- Ten civilians killed in Donetsk shelling
Pro-Russia rebels shot down a Ukrainian fighter jet on Sunday, before Kiev and Moscow’s top diplomats were due to hold talks to defuse tensions over fighting in the east of the former Soviet nation.
Ukraine’s military said its MiG-29 warplane had been shot down as it carried out “an assignment to eliminate a large group of terrorists” in the Luhansk region. The pilot managed to parachute to safety, it said.
Authorities in the main rebel city of Donetsk said shelling had killed 10 civilians in 24 hours as government forces pressed on with an offensive to oust separatists.
Meanwhile, Germany demanded that Moscow clarify boasts by a rebel leader in the besieged city that he had recently received hundreds of fighters trained in Russia to bolster the flagging rebellion.
Russian Foreign Minister Sergei Lavrov, Ukrainian FM Pavlo Klimkin, and their French and German counterparts are due to meet in Berlin.
Klimkin tweeted, “Flying to Berlin. The talks will not be easy. It is important to stop the flow of weapons and mercenaries from Russia.”
French President François Hollande urged Ukraine to show “restraint and good judgment” in its military operations, after Kiev boasted of destroying part of a small Russian military convoy. He suggested that talks could pave the way for a face-to-face encounter between the Russian and Ukrainian state heads.
Russia had dismissed the incursion claims as “fantasies”, but resisted the urge to strike back, as it again denied the persistent allegations from the west that it is arming the rebels.

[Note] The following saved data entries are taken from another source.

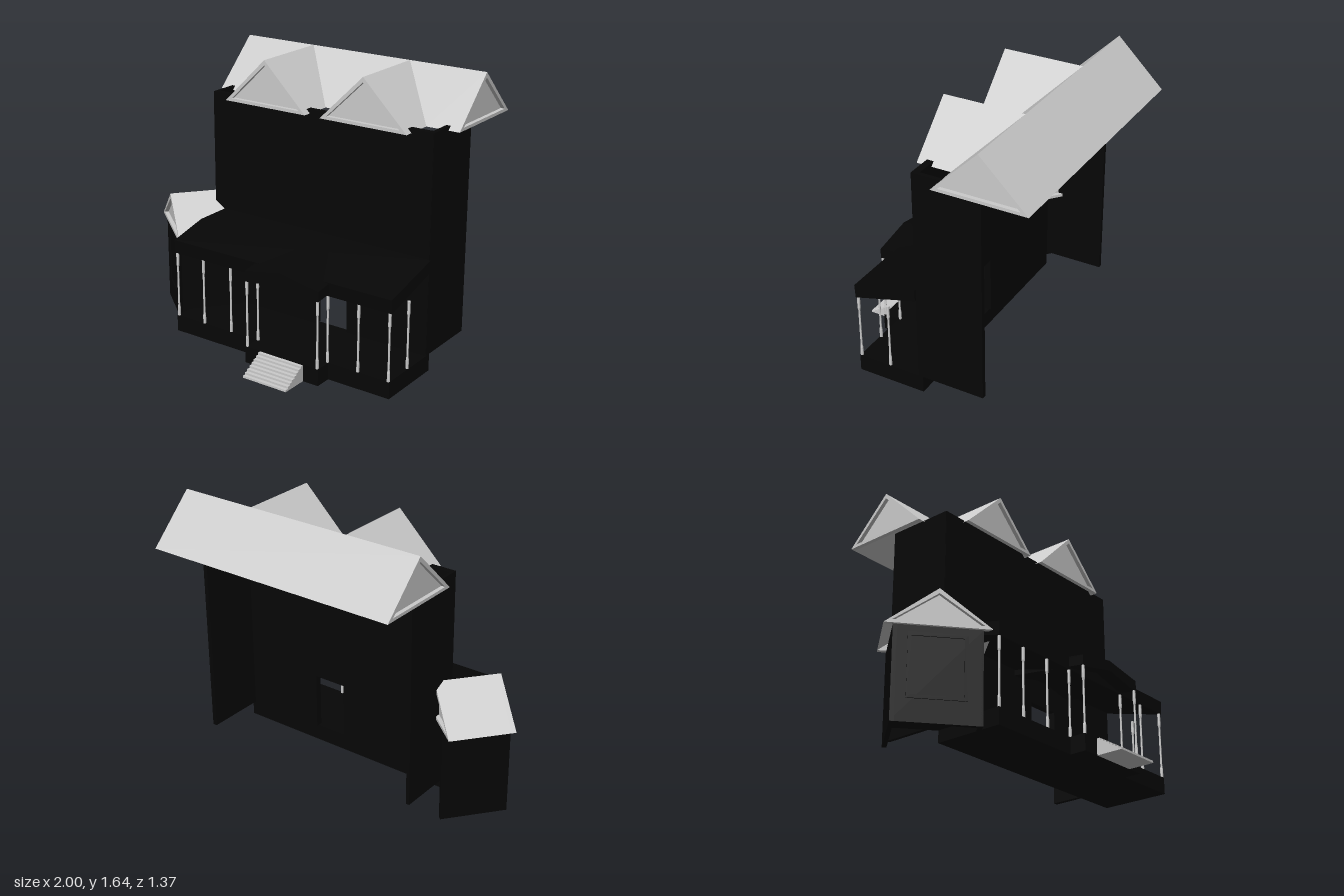
import * as THREE from 'three';

const grey = new THREE.MeshStandardMaterial({ color: 0xcccccc, flatShading: true, side: THREE.DoubleSide });
const dark = new THREE.MeshStandardMaterial({ color: 0x060606, flatShading: true, side: THREE.DoubleSide });

function add(parent, name, geometry, material = dark) {
  const mesh = new THREE.Mesh(geometry, material);
  mesh.name = name;
  parent.add(mesh);
  return mesh;
}

// Box given by its limits on each axis
function box(parent, name, [x0, x1], [y0, y1], [z0, z1], material) {
  const mesh = add(parent, name, new THREE.BoxGeometry(x1 - x0, y1 - y0, z1 - z0), material);
  mesh.position.set((x0 + x1) / 2, (y0 + y1) / 2, (z0 + z1) / 2);
  return mesh;
}

const outline = (pts) => new THREE.Shape(pts.map(([x, y]) => new THREE.Vector2(x, y)));

function extrude(pts, depth, holes = []) {
  const shape = outline(pts);
  holes.forEach((h) => shape.holes.push(outline(h)));
  return new THREE.ExtrudeGeometry(shape, { depth, bevelEnabled: false });
}

// Flat convex sheet through a few corners
function sheet(parent, name, corners) {
  const pos = [];
  for (let i = 1; i < corners.length - 1; i++) pos.push(...corners[0], ...corners[i], ...corners[i + 1]);
  const g = new THREE.BufferGeometry();
  g.setAttribute('position', new THREE.Float32BufferAttribute(pos, 3));
  g.computeVertexNormals();
  return add(parent, name, g, grey);
}

// Triangular gable with a raised rim and a recessed panel, facing +z at z = 0
function gable(parent, w, h) {
  const group = new THREE.Group();
  group.name = 'gable';
  const inner = [[-w + 0.045, 0.018], [w - 0.045, 0.018], [0, h - 0.03]];
  add(group, 'gableRim', extrude([[-w, 0], [w, 0], [0, h]], 0.025, [inner]), grey).position.z = -0.025;
  add(group, 'gablePanel', new THREE.ShapeGeometry(outline(inner)), grey).position.z = -0.024;
  parent.add(group);
  return group;
}

function buildMainRoof(root) {
  const roof = new THREE.Group();
  roof.name = 'mainRoof';
  root.add(roof);
  const L = -0.62, R = 1.0, E = 1.37, T = 1.645, W = 0.28, ridgeZ = -0.405, frontZ = ridgeZ + W, dormerZ = 0.08;
  const dormers = [-0.145, 0.515];
  sheet(roof, 'backSlope', [[R, E, ridgeZ - W], [L, E, ridgeZ - W], [L, T, ridgeZ], [R, T, ridgeZ]]);

  // Front slope pieces lie between the dormer valleys
  const ridge = [L, dormers[0], dormers[0], dormers[1], dormers[1], R];
  const eave = [L, dormers[0] - W, dormers[0] + W, dormers[1] - W, dormers[1] + W, R];
  for (let i = 0; i < 6; i += 2) {
    sheet(roof, 'frontSlope', [[eave[i], E, frontZ], [eave[i + 1], E, frontZ], [ridge[i + 1], T, ridgeZ], [ridge[i], T, ridgeZ]]);
  }
  for (const x of dormers) {
    for (const s of [-1, 1]) {
      const c = [[x, T, ridgeZ], [x + s * W, E, frontZ], [x + s * W, E, dormerZ], [x, T, dormerZ]];
      sheet(roof, 'dormerSlope', s > 0 ? c.reverse() : c);
    }
    gable(roof, W, T - E).position.set(x, E, dormerZ);
  }
  for (const [x, s] of [[L, -1], [R, 1]]) {
    const g = gable(roof, W, T - E);
    g.position.set(x, E, ridgeZ);
    g.rotation.y = s * Math.PI / 2;
  }
}

// Angled side bay with its own gabled roof
function buildBay(root) {
  const bay = new THREE.Group();
  bay.name = 'sideBay';
  bay.position.set(-0.6475, 0, 0.0475);
  bay.rotation.y = -0.687;
  root.add(bay);
  box(bay, 'bayOuterWall', [-0.24, -0.215], [0, 0.54], [-0.215, 0.18]);
  box(bay, 'bayInnerWall', [0.215, 0.24], [0, 0.54], [-0.19, 0.18]);
  box(bay, 'bayFloor', [-0.215, 0.215], [0.07, 0.1], [-0.1, 0.16]);
  box(bay, 'bayFrontWall', [-0.24, 0.24], [0, 0.54], [0.155, 0.18]);
  const frame = extrude([[-0.16, 0.13], [0.16, 0.13], [0.16, 0.5], [-0.16, 0.5]], 0.006,
    [[[-0.14, 0.15], [0.14, 0.15], [0.14, 0.48], [-0.14, 0.48]]]);
  add(bay, 'bayWindowFrame', frame).position.z = 0.18;
  const W = 0.29, E = 0.54, T = 0.76, D = 0.195;
  sheet(bay, 'bayRoofSlope', [[-W, E, -D], [-W, E, D], [0, T, D], [0, T, -D]]);
  sheet(bay, 'bayRoofSlope', [[W, E, D], [W, E, -D], [0, T, -D], [0, T, D]]);
  gable(bay, W, T - E).position.set(0, E, D);
  const back = gable(bay, W, T - E);
  back.position.set(0, E, -D);
  back.rotation.y = Math.PI;
}

function buildPorch(root) {
  const porch = new THREE.Group();
  porch.name = 'porch';
  root.add(porch);
  box(porch, 'porchBase', [-0.55, 0.935], [0, 0.1], [0, 0.42]);
  box(porch, 'entranceBase', [0.04, 0.54], [0, 0.1], [0.42, 0.52]);

  // Sloping roof slab: its side section is swept along x
  const slab = add(porch, 'porchRoof',
    extrude([[-0.03, 0.675], [-0.03, 0.605], [-0.42, 0.5], [-0.425, 0.58]], 1.49));
  slab.rotation.y = Math.PI / 2;
  slab.position.x = -0.55;

  // Low gabled entrance roof, its ridge rising towards the wall
  const hood = extrude([[-0.25, 0.5], [-0.2, 0.5], [0, 0.545], [0.2, 0.5], [0.25, 0.5], [0.25, 0.56], [0, 0.605], [-0.25, 0.56]], 0.49);
  const p = hood.attributes.position;
  for (let i = 0; i < p.count; i++) p.setY(i, p.getY(i) + (0.49 - p.getZ(i)) * 0.143);
  hood.computeVertexNormals();
  add(porch, 'entranceRoof', hood).position.set(0.29, 0, 0.03);

  // Slender turned posts with thicker heads and feet
  const profile = [[0, 0], [0.009, 0], [0.009, 0.05], [0.006, 0.07], [0.006, 0.31], [0.009, 0.325], [0.009, 0.4], [0, 0.4]]
    .map(([r, y]) => new THREE.Vector2(r, y));
  const post = new THREE.LatheGeometry(profile, 8);
  const spots = [-0.54, -0.345, -0.145, 0.05, 0.53, 0.73, 0.925].map((x) => [x, 0.413]);
  spots.push([0.05, 0.512], [0.53, 0.512], [0.925, 0.22]);
  for (const [x, z] of spots) add(porch, 'porchPost', post, grey).position.set(x, 0.1, z);

  // Entrance steps
  for (let i = 0; i < 8; i++) {
    const z = 0.68 - i * 0.02;
    box(porch, 'step', [0.145, 0.44], [0, (i + 1) * 0.0122], [z - 0.02, z], grey);
  }
}

function buildWalls(root) {
  const walls = new THREE.Group();
  walls.name = 'houseWalls';
  root.add(walls);
  // Front wall with a doorway; the rear is open
  add(walls, 'frontWall', extrude([[-0.555, 0.1], [0.19, 0.1], [0.19, 0.45], [0.4, 0.45], [0.4, 0.1],
    [0.93, 0.1], [0.93, 1.392], [-0.555, 1.392]], 0.04)).position.z = -0.01;
  box(walls, 'sideWall', [-0.557, -0.535], [0.1, 1.392], [-0.38, 0.028]);
  box(walls, 'sideWall', [0.905, 0.932], [0.1, 1.392], [-0.38, 0.028]);
}

export function createModel() {
  const root = new THREE.Group();
  root.name = 'house';
  buildWalls(root);
  buildMainRoof(root);
  buildBay(root);
  buildPorch(root);
  return root;
}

‘AID’ FROM RUSSIA:
The fate of a Russian aid convoy parked near the border remained uncertain despite both sides appearing to edge closer to a deal to let it into Ukraine.
The Red Cross said its officials had arrived at an area where 300 Russian trucks were waiting, but official inspections of the cargo were yet to begin. A group of 16 trucks reportedly headed in the direction of the crossing.
The west and Kiev fear that the convoy could be a Trojan horse to help the rebels in eastern Ukraine, or provide Moscow with an excuse to send in the 20,000 troops that NATO says it has massed on the border.
The Red Cross has said Russia and Ukraine have agreed on procedures to check the cargo, but “security guarantees” are still needed on how the vehicles can cross rebel-held territory.
Kiev recognised the “legality” of the humanitarian convoy in a statement published on the government website, moving closer to giving the green light for the trucks to enter its territory.
Ukraine President Petro Poroshenko told US Vice President Joe Biden, on Saturday that the separatists had yet to grant safe passage for the aid.
Russia’s foreign ministry has repeatedly demanded that Kiev cease fire in order for the aid to reach residents of blighted cities in eastern Ukraine who have been stuck for days without water or power.